## Data under study

○ ○ ○

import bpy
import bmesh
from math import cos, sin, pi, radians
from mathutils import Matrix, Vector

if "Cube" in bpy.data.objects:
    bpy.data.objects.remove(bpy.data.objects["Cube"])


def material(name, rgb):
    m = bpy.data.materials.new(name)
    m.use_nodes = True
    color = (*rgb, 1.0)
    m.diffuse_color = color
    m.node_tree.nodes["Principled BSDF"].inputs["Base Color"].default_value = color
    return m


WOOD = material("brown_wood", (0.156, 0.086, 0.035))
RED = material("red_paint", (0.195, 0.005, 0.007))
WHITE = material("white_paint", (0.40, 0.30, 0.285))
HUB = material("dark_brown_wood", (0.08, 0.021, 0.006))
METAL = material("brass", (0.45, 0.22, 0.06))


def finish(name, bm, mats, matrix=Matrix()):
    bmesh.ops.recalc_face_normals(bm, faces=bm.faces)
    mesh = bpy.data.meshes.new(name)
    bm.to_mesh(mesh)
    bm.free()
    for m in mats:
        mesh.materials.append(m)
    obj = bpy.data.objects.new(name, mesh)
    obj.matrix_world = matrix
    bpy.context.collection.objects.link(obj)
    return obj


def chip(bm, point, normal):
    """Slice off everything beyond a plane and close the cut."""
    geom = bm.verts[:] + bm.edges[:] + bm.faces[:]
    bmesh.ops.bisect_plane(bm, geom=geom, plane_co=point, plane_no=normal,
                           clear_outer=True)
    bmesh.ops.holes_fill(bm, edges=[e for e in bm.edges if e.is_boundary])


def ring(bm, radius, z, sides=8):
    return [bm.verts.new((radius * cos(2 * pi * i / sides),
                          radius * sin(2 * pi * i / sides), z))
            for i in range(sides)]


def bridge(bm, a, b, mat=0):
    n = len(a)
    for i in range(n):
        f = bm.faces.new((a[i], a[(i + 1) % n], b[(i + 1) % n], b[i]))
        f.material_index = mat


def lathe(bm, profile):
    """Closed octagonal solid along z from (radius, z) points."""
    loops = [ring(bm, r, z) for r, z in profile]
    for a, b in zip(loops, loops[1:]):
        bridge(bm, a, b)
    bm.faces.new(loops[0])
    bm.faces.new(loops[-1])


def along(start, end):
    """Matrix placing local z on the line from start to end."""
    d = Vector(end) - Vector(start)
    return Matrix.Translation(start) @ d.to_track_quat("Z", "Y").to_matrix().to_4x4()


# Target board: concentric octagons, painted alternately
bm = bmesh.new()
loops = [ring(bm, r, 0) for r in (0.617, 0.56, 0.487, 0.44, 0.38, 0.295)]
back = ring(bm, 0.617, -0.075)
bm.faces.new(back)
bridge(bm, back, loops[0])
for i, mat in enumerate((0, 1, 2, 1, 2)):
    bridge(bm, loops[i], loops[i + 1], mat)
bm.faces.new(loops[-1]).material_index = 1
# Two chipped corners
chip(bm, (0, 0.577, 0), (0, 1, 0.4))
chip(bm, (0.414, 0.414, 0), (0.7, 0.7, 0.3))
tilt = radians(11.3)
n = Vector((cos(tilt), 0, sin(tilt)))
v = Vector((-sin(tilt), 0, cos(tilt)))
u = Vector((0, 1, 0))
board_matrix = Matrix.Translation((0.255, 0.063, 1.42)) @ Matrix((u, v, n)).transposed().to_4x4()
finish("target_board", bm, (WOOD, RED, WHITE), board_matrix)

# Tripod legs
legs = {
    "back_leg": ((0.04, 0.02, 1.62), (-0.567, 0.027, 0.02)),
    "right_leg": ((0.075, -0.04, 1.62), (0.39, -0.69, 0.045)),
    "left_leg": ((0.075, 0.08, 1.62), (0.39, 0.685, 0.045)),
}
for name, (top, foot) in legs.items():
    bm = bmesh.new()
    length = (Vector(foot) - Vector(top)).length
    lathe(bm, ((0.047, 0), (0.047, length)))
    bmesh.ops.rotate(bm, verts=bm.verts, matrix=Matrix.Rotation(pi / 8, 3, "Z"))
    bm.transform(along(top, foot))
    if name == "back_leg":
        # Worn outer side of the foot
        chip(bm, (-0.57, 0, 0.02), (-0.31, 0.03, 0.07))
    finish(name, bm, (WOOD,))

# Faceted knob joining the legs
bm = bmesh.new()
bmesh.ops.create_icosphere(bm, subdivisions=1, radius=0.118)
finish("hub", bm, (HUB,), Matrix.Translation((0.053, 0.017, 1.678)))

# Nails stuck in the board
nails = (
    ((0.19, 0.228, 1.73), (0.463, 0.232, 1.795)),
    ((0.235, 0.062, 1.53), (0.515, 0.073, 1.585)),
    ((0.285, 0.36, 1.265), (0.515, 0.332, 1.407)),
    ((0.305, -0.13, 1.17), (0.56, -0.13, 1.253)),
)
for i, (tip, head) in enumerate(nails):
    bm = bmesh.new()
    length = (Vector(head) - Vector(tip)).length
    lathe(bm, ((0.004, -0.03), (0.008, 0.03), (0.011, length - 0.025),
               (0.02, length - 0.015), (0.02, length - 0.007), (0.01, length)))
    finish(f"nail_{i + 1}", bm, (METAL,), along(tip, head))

○ ○ ○

## Exercise instructions
Give back exactly the lines of the listing above that run from the line with "for a, b in" to the line with "RED, WHITE), board_matrix)", inclusive.

## Answer space
    for a, b in zip(loops, loops[1:]):
        bridge(bm, a, b)
    bm.faces.new(loops[0])
    bm.faces.new(loops[-1])


def along(start, end):
    """Matrix placing local z on the line from start to end."""
    d = Vector(end) - Vector(start)
    return Matrix.Translation(start) @ d.to_track_quat("Z", "Y").to_matrix().to_4x4()


# Target board: concentric octagons, painted alternately
bm = bmesh.new()
loops = [ring(bm, r, 0) for r in (0.617, 0.56, 0.487, 0.44, 0.38, 0.295)]
back = ring(bm, 0.617, -0.075)
bm.faces.new(back)
bridge(bm, back, loops[0])
for i, mat in enumerate((0, 1, 2, 1, 2)):
    bridge(bm, loops[i], loops[i + 1], mat)
bm.faces.new(loops[-1]).material_index = 1
# Two chipped corners
chip(bm, (0, 0.577, 0), (0, 1, 0.4))
chip(bm, (0.414, 0.414, 0), (0.7, 0.7, 0.3))
tilt = radians(11.3)
n = Vector((cos(tilt), 0, sin(tilt)))
v = Vector((-sin(tilt), 0, cos(tilt)))
u = Vector((0, 1, 0))
board_matrix = Matrix.Translation((0.255, 0.063, 1.42)) @ Matrix((u, v, n)).transposed().to_4x4()
finish("target_board", bm, (WOOD, RED, WHITE), board_matrix)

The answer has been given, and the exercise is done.